Abstract: This study involves an exploration of the perceptions of four overseas Kenyan students about their educational experiences at La Trobe University. A related aim of this research is to find out how these four students previous learning in Kenya affects their learning and living experiences in Australia, for instance, in terms of demands associated with differences in learning and teaching styles, cultural expectations and proficiencies in English. A non-positivist, qualitative methodology is adopted for this research which employs an interview-based case study approach. Qualitative research demands that the world be approached with the assumption that nothing is trivial and that everything has the potential of being a clue which might unlock more comprehensive understanding of what is being researched. While the findings of this study confirm current understandings of the issues that international students commonly face, they also provide a more complex and individualized picture of the needs and aspirations of overseas Kenyan students. As the case studies demonstrate, the academic and related challenges four Kenyan students have encountered at La Trobe University are best understood in relation to several contexts. The difficulties these international students have experienced in the context of transition or border crossing - between two countries, cultures and educational systems - were exacerbated by inadequate pre-departure preparation and orientation on arrival.Incongruities between two educational systems - in particular between their prior teacher-centred schooling in Kenya and the unfamiliar student-centred university education in Australia - colour the academic and related challenges such students struggle to address, at least in their initial year at University. The broader, global context of the commodification and marketization of higher education - along with increasing strains of an under-resourced university sector in Australia - also impinge upon the lives of these four La Trobe students, in a variety of ways.
Thesis (Masters.) - La Trobe University, 2007.
Originally part of the Australasian Digital Theses (ADT) database.
Submission note: A thesis submitted in total fulfilment for the requirements for the degree of [to the School of Education Studies], Faculty of Education, La Trobe University, Bundoora.
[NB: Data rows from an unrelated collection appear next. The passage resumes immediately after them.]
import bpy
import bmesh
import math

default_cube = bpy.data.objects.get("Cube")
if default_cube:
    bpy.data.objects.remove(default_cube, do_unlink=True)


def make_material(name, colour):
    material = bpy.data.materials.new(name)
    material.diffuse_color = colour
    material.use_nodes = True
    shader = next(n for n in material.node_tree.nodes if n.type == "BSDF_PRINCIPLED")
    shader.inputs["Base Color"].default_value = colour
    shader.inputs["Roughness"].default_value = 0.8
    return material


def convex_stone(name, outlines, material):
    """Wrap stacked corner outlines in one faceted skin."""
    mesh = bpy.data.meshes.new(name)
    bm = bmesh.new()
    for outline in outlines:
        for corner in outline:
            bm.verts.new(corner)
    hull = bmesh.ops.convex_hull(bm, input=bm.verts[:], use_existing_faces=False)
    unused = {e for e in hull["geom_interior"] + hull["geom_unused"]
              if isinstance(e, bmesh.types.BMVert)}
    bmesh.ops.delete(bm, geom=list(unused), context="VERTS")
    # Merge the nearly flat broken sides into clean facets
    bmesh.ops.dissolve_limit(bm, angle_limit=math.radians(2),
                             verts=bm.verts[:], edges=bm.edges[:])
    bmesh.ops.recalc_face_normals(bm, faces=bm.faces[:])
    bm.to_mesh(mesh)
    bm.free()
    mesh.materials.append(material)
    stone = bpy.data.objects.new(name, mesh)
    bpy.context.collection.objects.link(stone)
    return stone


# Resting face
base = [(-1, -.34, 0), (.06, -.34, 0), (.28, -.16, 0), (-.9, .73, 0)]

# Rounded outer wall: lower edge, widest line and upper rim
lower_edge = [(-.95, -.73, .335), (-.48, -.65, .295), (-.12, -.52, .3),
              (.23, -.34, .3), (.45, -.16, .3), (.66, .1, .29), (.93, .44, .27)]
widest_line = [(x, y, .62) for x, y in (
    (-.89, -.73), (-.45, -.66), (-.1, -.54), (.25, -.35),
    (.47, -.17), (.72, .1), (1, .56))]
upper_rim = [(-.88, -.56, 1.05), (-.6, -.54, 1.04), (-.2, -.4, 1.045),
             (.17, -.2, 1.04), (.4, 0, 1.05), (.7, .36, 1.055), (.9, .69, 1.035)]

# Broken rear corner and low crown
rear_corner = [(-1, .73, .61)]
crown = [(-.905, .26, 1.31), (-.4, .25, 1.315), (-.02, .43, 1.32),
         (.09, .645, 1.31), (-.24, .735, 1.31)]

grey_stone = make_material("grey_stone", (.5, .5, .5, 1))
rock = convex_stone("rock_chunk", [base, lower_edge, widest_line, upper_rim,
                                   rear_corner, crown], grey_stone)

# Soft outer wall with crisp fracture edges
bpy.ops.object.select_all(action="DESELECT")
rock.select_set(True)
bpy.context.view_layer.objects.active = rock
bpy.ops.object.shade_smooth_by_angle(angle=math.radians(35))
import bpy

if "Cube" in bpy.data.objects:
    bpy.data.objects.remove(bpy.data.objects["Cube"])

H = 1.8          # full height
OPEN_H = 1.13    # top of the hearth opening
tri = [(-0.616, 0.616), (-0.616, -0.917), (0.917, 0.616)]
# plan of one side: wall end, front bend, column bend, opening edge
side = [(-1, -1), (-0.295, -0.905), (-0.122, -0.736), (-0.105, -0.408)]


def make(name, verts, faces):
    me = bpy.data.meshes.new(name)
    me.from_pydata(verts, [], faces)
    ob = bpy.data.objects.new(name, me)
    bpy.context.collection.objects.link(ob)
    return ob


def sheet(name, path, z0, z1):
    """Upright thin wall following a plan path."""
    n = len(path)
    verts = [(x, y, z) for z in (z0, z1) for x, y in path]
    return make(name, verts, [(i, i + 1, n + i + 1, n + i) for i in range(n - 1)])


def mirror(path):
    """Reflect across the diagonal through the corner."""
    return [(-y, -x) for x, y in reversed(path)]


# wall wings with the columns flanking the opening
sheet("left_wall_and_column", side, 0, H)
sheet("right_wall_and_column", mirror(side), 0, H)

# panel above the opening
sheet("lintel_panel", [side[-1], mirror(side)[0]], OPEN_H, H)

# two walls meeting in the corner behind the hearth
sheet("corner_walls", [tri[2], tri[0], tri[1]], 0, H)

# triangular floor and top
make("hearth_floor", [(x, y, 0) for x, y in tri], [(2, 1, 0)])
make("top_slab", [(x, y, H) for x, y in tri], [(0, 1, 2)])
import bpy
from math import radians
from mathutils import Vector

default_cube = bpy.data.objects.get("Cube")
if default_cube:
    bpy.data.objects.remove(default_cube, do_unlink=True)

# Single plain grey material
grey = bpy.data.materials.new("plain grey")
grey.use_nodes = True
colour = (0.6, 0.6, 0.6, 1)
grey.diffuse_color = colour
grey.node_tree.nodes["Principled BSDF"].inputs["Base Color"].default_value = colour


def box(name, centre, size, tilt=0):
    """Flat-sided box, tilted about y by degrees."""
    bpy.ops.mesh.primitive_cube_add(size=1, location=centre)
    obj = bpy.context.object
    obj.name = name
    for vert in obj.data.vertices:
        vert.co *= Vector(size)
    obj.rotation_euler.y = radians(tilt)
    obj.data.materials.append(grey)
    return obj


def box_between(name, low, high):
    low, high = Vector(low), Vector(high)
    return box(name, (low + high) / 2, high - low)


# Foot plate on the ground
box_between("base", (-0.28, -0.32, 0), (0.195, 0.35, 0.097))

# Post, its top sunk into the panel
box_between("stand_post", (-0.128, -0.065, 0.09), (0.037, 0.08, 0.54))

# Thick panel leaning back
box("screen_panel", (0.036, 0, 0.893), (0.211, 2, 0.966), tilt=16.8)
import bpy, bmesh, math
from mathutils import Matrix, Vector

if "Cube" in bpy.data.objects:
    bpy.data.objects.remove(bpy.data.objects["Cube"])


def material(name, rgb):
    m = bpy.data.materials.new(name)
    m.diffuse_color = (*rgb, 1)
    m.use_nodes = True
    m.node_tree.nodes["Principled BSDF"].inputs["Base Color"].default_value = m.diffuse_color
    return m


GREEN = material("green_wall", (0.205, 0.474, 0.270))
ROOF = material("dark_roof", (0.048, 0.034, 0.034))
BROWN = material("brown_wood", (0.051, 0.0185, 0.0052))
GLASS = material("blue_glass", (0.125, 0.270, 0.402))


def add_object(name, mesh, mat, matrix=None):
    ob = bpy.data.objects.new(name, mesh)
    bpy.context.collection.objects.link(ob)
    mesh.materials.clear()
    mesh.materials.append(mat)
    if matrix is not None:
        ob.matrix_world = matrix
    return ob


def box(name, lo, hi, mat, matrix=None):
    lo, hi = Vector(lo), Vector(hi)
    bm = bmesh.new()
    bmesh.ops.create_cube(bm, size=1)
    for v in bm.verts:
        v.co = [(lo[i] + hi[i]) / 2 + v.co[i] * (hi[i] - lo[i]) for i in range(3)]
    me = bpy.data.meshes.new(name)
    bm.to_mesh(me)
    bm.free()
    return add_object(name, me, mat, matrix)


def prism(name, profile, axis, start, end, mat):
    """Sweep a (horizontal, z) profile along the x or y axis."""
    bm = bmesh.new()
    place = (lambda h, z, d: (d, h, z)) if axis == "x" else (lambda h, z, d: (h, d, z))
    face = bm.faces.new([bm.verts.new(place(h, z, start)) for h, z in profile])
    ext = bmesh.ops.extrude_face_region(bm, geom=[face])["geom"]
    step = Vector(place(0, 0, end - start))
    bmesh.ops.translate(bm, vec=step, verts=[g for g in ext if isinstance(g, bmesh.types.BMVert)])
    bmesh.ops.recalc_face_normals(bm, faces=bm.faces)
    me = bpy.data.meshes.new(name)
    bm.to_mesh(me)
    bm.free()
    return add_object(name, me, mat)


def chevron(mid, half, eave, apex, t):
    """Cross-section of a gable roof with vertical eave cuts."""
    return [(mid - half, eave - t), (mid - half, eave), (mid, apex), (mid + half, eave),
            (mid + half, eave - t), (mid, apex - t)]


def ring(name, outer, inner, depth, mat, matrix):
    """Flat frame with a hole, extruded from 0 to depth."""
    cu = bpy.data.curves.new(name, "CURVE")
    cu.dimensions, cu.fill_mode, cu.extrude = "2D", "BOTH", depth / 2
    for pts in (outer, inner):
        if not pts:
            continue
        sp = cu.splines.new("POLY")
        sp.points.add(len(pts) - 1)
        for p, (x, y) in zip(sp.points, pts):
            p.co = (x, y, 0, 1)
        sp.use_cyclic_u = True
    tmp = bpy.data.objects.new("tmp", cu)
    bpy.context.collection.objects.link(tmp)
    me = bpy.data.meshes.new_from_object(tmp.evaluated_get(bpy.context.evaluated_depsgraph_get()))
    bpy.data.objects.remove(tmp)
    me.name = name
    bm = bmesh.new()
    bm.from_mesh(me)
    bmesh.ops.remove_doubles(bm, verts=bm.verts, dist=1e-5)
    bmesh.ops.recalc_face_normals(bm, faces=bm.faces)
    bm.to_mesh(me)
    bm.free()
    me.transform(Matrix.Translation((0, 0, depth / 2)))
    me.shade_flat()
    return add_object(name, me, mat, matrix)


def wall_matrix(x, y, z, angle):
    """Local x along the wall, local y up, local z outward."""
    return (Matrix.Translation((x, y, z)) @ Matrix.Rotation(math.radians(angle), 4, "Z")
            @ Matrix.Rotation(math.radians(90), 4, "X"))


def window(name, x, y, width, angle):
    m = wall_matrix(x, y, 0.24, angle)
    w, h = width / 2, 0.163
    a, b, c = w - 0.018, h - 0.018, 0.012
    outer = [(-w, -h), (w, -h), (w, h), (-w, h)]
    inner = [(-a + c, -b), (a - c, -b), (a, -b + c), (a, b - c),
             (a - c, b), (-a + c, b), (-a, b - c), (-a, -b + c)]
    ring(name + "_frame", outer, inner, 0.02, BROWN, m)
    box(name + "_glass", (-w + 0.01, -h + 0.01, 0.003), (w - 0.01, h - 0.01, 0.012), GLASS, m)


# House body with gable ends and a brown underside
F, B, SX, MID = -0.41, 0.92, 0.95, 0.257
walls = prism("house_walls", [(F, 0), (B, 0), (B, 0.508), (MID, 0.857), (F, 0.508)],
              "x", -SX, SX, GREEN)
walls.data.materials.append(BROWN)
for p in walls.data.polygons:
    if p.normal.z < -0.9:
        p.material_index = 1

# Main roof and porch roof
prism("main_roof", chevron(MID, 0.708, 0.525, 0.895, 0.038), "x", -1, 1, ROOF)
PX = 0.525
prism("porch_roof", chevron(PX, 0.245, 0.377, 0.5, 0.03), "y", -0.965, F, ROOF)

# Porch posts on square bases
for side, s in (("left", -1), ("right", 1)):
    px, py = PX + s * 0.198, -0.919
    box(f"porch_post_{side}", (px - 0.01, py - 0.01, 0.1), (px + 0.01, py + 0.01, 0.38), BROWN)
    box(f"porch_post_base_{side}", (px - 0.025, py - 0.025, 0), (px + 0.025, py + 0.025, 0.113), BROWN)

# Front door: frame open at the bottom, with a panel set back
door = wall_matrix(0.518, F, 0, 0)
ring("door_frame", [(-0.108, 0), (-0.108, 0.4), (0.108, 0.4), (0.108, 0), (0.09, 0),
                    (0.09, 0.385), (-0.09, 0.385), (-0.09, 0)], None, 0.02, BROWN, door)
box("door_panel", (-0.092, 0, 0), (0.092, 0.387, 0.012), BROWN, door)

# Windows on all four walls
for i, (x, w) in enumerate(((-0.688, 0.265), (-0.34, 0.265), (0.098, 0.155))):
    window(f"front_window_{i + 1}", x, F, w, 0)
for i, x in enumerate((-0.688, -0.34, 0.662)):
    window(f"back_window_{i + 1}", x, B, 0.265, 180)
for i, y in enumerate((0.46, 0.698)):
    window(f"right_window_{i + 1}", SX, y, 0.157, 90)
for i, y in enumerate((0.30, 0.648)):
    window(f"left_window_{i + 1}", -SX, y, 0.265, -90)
This thesis contained third party copyright material which has been removed. The thesis author retains all proprietary rights (such as copyright and patent rights) over all other content of this thesis, and has granted La Trobe University permission to reproduce and communicate this version of the thesis.